### TASK STATEMENT
Please keep to the lines below from the one with "ear.rotation.z = -s * 0.12;" through the one with "0.6]]), skin, arm);", and restate them word for word, ends included.

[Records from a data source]

=-=-=

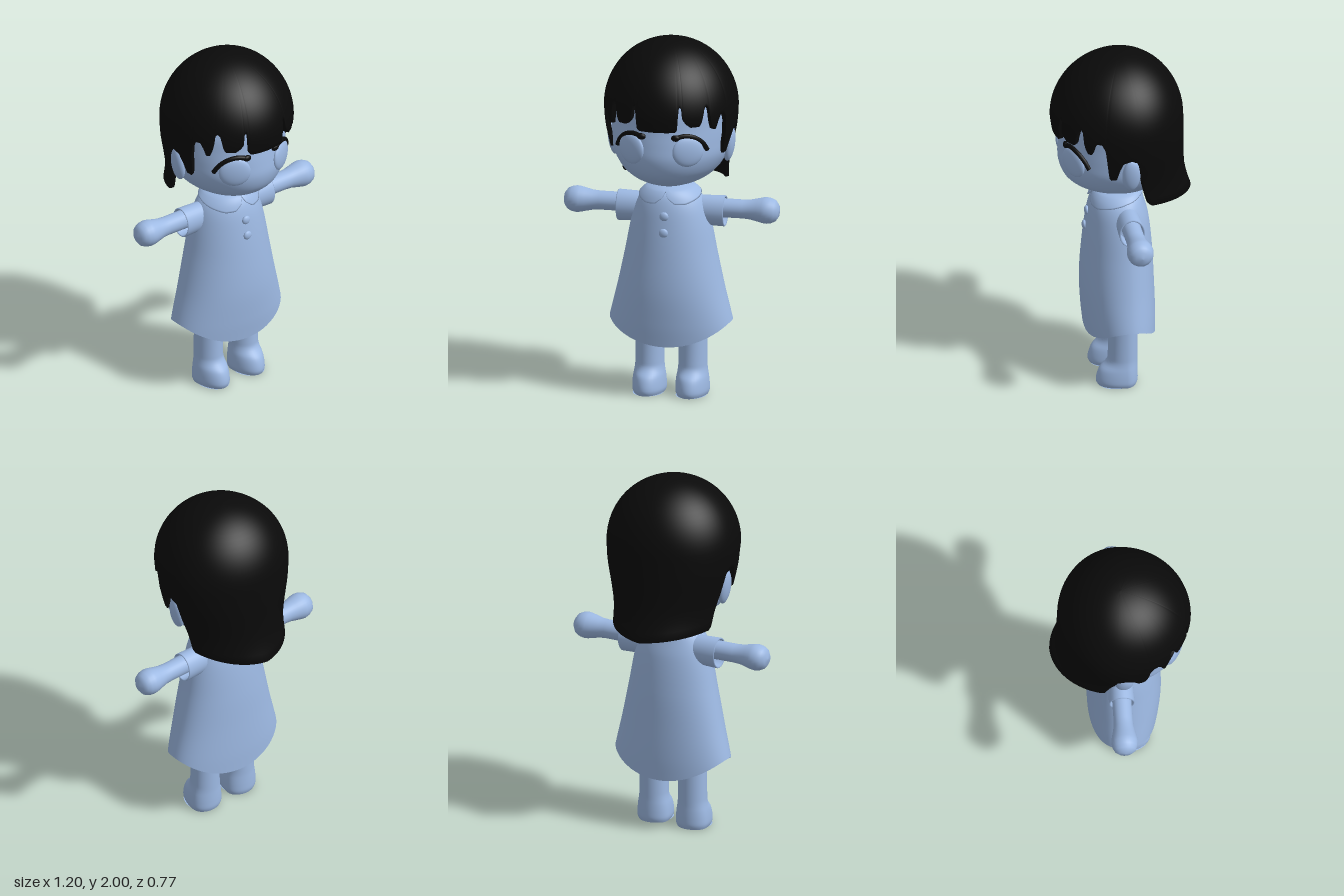
import * as THREE from 'three';

const skin = new THREE.MeshStandardMaterial({ color: 0x9db9e3, side: THREE.DoubleSide });
const black = new THREE.MeshStandardMaterial({ color: 0x0a0a0a, side: THREE.DoubleSide });

// Interpolates rows of [key, ...values]; smooth uses Hermite tangents
function interp(rows, k, smooth = true) {
  const last = rows.length - 1;
  const up = rows[0][0] < rows[last][0] ? 1 : -1;
  if ((k - rows[0][0]) * up <= 0) return rows[0].slice(1);
  if ((k - rows[last][0]) * up >= 0) return rows[last].slice(1);
  let i = 0;
  while ((k - rows[i + 1][0]) * up > 0) i++;
  const p = rows[i], q = rows[i + 1], h = q[0] - p[0], t = (k - p[0]) / h;
  const o = rows[Math.max(i - 1, 0)], r = rows[Math.min(i + 2, last)];
  return p.slice(1).map((v, n) => {
    const a = v, b = q[n + 1];
    if (!smooth) return a + (b - a) * t;
    const m0 = (b - o[n + 1]) / (q[0] - o[0]) * h, m1 = (r[n + 1] - a) / (r[0] - p[0]) * h;
    const t2 = t * t, t3 = t2 * t;
    return a * (2 * t3 - 3 * t2 + 1) + m0 * (t3 - 2 * t2 + t) + b * (3 * t2 - 2 * t3) + m1 * (t3 - t2);
  });
}

// Surface hanging from height top to hem(angle); profile(y) gives [half width, front z, back z].
// A thickness below 1 adds an inner layer scaled by that factor.
function drape({ profile, top, hem, cols = 64, rows = 24, inner = 0, ease = t => t }) {
  const pos = [], idx = [];
  const levels = [];
  for (let i = 0; i <= rows; i++) levels.push([i / rows, 1, 0]);
  if (inner) for (let i = rows; i >= 0; i -= 2) levels.push([i / rows, inner, 0.03 * (1 - i / rows)]);
  levels.forEach(([t, s, drop], i) => {
    for (let j = 0; j < cols; j++) {
      const a = (j / cols * 2 - 1) * Math.PI;
      const y = top - (top - hem(Math.abs(a))) * ease(t);
      const [w, zf, zb] = profile(y);
      const c = Math.cos(a);
      const mid = Math.abs(c) * (c > 0 ? zf : -zb) * Math.sign(c);
      pos.push(w * Math.sin(a) * s, y - drop, mid * s);
      if (i < levels.length - 1) {
        const k = (j + 1) % cols, A = i * cols, B = A + cols;
        idx.push(A + j, B + j, B + k, A + j, B + k, A + k);
      }
    }
  });
  const g = new THREE.BufferGeometry();
  g.setAttribute('position', new THREE.Float32BufferAttribute(pos, 3));
  g.setIndex(idx);
  g.computeVertexNormals();
  return g;
}

const headRows = [
  [1.92, 0.01, 0.01, -0.01], [1.85, 0.2, 0.2, -0.2], [1.75, 0.28, 0.28, -0.28], [1.65, 0.32, 0.315, -0.31],
  [1.55, 0.325, 0.325, -0.31], [1.46, 0.322, 0.338, -0.3], [1.38, 0.312, 0.343, -0.29], [1.3, 0.27, 0.318, -0.26],
  [1.25, 0.22, 0.27, -0.22], [1.22, 0.17, 0.215, -0.18], [1.2, 0.12, 0.16, -0.14], [1.18, 0.05, 0.07, -0.07]];
const headProfile = y => interp(headRows, y);
const faceZ = (x, y) => {
  const [w, zf] = headProfile(y);
  return zf * Math.sqrt(Math.max(0, 1 - (x / w) ** 2));
};

// Hair: domed crown above 1.63, straight fall below
const hairRows = [
  [1.63, 0.367, 0.385, -0.342], [1.56, 0.363, 0.375, -0.344], [1.5, 0.355, 0.365, -0.345], [1.4, 0.332, 0.35, -0.345],
  [1.3, 0.312, 0.34, -0.35], [1.22, 0.308, 0.34, -0.366], [1.155, 0.31, 0.34, -0.386]];
function hairProfile(y) {
  if (y <= 1.63) return interp(hairRows, y);
  const f = Math.sqrt(Math.max(0, 1 - ((y - 1.63) / 0.37) ** 2));
  return hairRows[0].slice(1).map(v => v * f);
}
// Hem by angle from the front: fringe, slots, side locks, ear arch, long back
const hairHem = [
  [0, 1.56], [0.28, 1.562], [0.32, 1.58], [0.335, 1.69], [0.36, 1.705], [0.39, 1.69], [0.405, 1.63], [0.46, 1.605],
  [0.52, 1.588], [0.66, 1.588], [0.7, 1.61], [0.75, 1.685], [0.79, 1.7], [0.83, 1.685], [0.86, 1.6], [0.9, 1.56],
  [0.96, 1.56], [1.0, 1.6], [1.05, 1.635], [1.13, 1.635], [1.18, 1.6], [1.2, 1.5], [1.22, 1.41], [1.25, 1.395],
  [1.34, 1.4], [1.39, 1.47], [1.44, 1.515], [1.56, 1.53], [1.68, 1.51], [1.72, 1.4], [1.85, 1.215], [1.9, 1.198],
  [Math.PI, 1.155]];

const dressRows = [
  [1.175, 0.08, 0.09, -0.09], [1.155, 0.13, 0.135, -0.11], [1.1, 0.18, 0.168, -0.125], [1.0, 0.215, 0.19, -0.15],
  [0.8, 0.255, 0.212, -0.17], [0.6, 0.298, 0.222, -0.178], [0.42, 0.342, 0.213, -0.182], [0.3, 0.365, 0.2, -0.18]];
const dressProfile = y => interp(dressRows, y);
const collarHem = [[0, 1.165], [0.1, 1.13], [0.3, 1.1], [0.6, 1.098], [1, 1.115], [1.6, 1.14], [2.4, 1.155], [Math.PI, 1.155]];

const legRows = [
  [0.5, 0.078, 0.09, -0.07], [0.16, 0.08, 0.092, -0.07], [0.13, 0.083, 0.105, -0.07], [0.1, 0.088, 0.135, -0.071],
  [0.06, 0.092, 0.152, -0.072], [0.02, 0.092, 0.157, -0.071], [0, 0.084, 0.148, -0.064]];

export function createModel() {
  const model = new THREE.Group();
  const add = (name, geometry, material = skin, parent = model) => {
    const m = new THREE.Mesh(geometry, material);
    m.name = name;
    parent.add(m);
    return m;
  };
  const lathe = pts => new THREE.LatheGeometry(pts.map(p => new THREE.Vector2(...p)), 32);
  const ball = new THREE.SphereGeometry(1, 32, 20);

  // Head, neck and hair
  add('head', drape({ profile: headProfile, top: 1.92, hem: () => 1.18, rows: 40 }));
  add('neck', new THREE.CylinderGeometry(0.075, 0.085, 0.16, 32, 1, true)).position.set(0, 1.18, 0.012);
  add('hair', drape({
    profile: hairProfile, top: 2, hem: a => interp(hairHem, a, false)[0],
    cols: 420, rows: 28, inner: 0.93, ease: t => 1 - Math.cos(t * Math.PI / 2),
  }), black);

  // Dress with collar and buttons
  add('dress', drape({ profile: dressProfile, top: 1.175, hem: a => 0.3 + 0.125 * Math.sin(a) ** 2, rows: 40 }));
  add('collar', drape({
    profile: y => dressProfile(y - 0.012).map(v => v + Math.sign(v) * 0.008),
    top: 1.187, hem: a => interp(collarHem, a, false)[0], cols: 128, rows: 10, inner: 0.95,
  }));
  for (const y of [1.035, 0.945]) {
    const button = add('button', ball);
    button.scale.set(0.025, 0.025, 0.014);
    button.position.set(0, y, dressProfile(y)[1] + 0.002);
  }

  for (const s of [1, -1]) {
    const side = s > 0 ? 'left' : 'right';

    // Eye set into the face, with a heavy upper lash
    const eye = add(side + 'Eye', ball);
    eye.scale.set(0.088, 0.085, 0.026);
    eye.position.set(s * 0.157, 1.44, faceZ(0.157, 1.44) - 0.008);
    eye.rotation.y = s * 0.53;
    const lashPoints = [[0.25, 1.44], [0.228, 1.485], [0.19, 1.518], [0.145, 1.53], [0.095, 1.52]]
      .map(([x, y]) => new THREE.Vector3(s * x, y, faceZ(x, y) + 0.006));
    add(side + 'Lash', new THREE.TubeGeometry(new THREE.CatmullRomCurve3(lashPoints), 32, 0.013, 10), black);
    const lashTip = add(side + 'LashTip', ball, black);
    lashTip.scale.set(0.024, 0.018, 0.014);
    lashTip.position.copy(lashPoints[4]);

    const ear = add(side + 'Ear', ball);
    ear.scale.set(0.03, 0.1, 0.05);
    ear.position.set(s * 0.323, 1.42, 0);
    ear.rotation.z = -s * 0.12;

    // Arm with rounded hand, inside a hollow sleeve
    const arm = new THREE.Group();
    arm.name = side + 'ArmGroup';
    arm.position.set(0, 1.05, -0.01);
    arm.rotation.z = -s * Math.PI / 2;
    model.add(arm);
    add(side + 'Arm', lathe([[0.053, 0.14], [0.052, 0.4], [0.055, 0.44], [0.064, 0.48], [0.071, 0.51],
      [0.073, 0.53], [0.069, 0.555], [0.058, 0.578], [0.035, 0.595], [0, 0.6]]), skin, arm);
    const sleeve = add(side + 'Sleeve', lathe([[0.08, 0.1], [0.083, 0.2], [0.086, 0.295], [0.082, 0.3],
      [0.076, 0.296], [0.073, 0.2]]), skin, arm);
    sleeve.position.x = s * 0.017;
    sleeve.scale.z = 0.82;

    // Leg running into a rounded shoe
    const leg = add(side + 'Leg', drape({ profile: y => interp(legRows, y), top: 0.5, hem: () => 0, cols: 40, rows: 50 }));
    leg.position.x = s * 0.12;
    const sole = add(side + 'Sole', new THREE.CircleGeometry(1, 40));
    sole.rotation.x = Math.PI / 2;
    sole.scale.set(0.084, 0.106, 1);
    sole.position.set(s * 0.12, 0.001, 0.042);
  }
  return model;
}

=-=-=

### YOUR SOLUTION
    ear.rotation.z = -s * 0.12;

    // Arm with rounded hand, inside a hollow sleeve
    const arm = new THREE.Group();
    arm.name = side + 'ArmGroup';
    arm.position.set(0, 1.05, -0.01);
    arm.rotation.z = -s * Math.PI / 2;
    model.add(arm);
    add(side + 'Arm', lathe([[0.053, 0.14], [0.052, 0.4], [0.055, 0.44], [0.064, 0.48], [0.071, 0.51],
      [0.073, 0.53], [0.069, 0.555], [0.058, 0.578], [0.035, 0.595], [0, 0.6]]), skin, arm);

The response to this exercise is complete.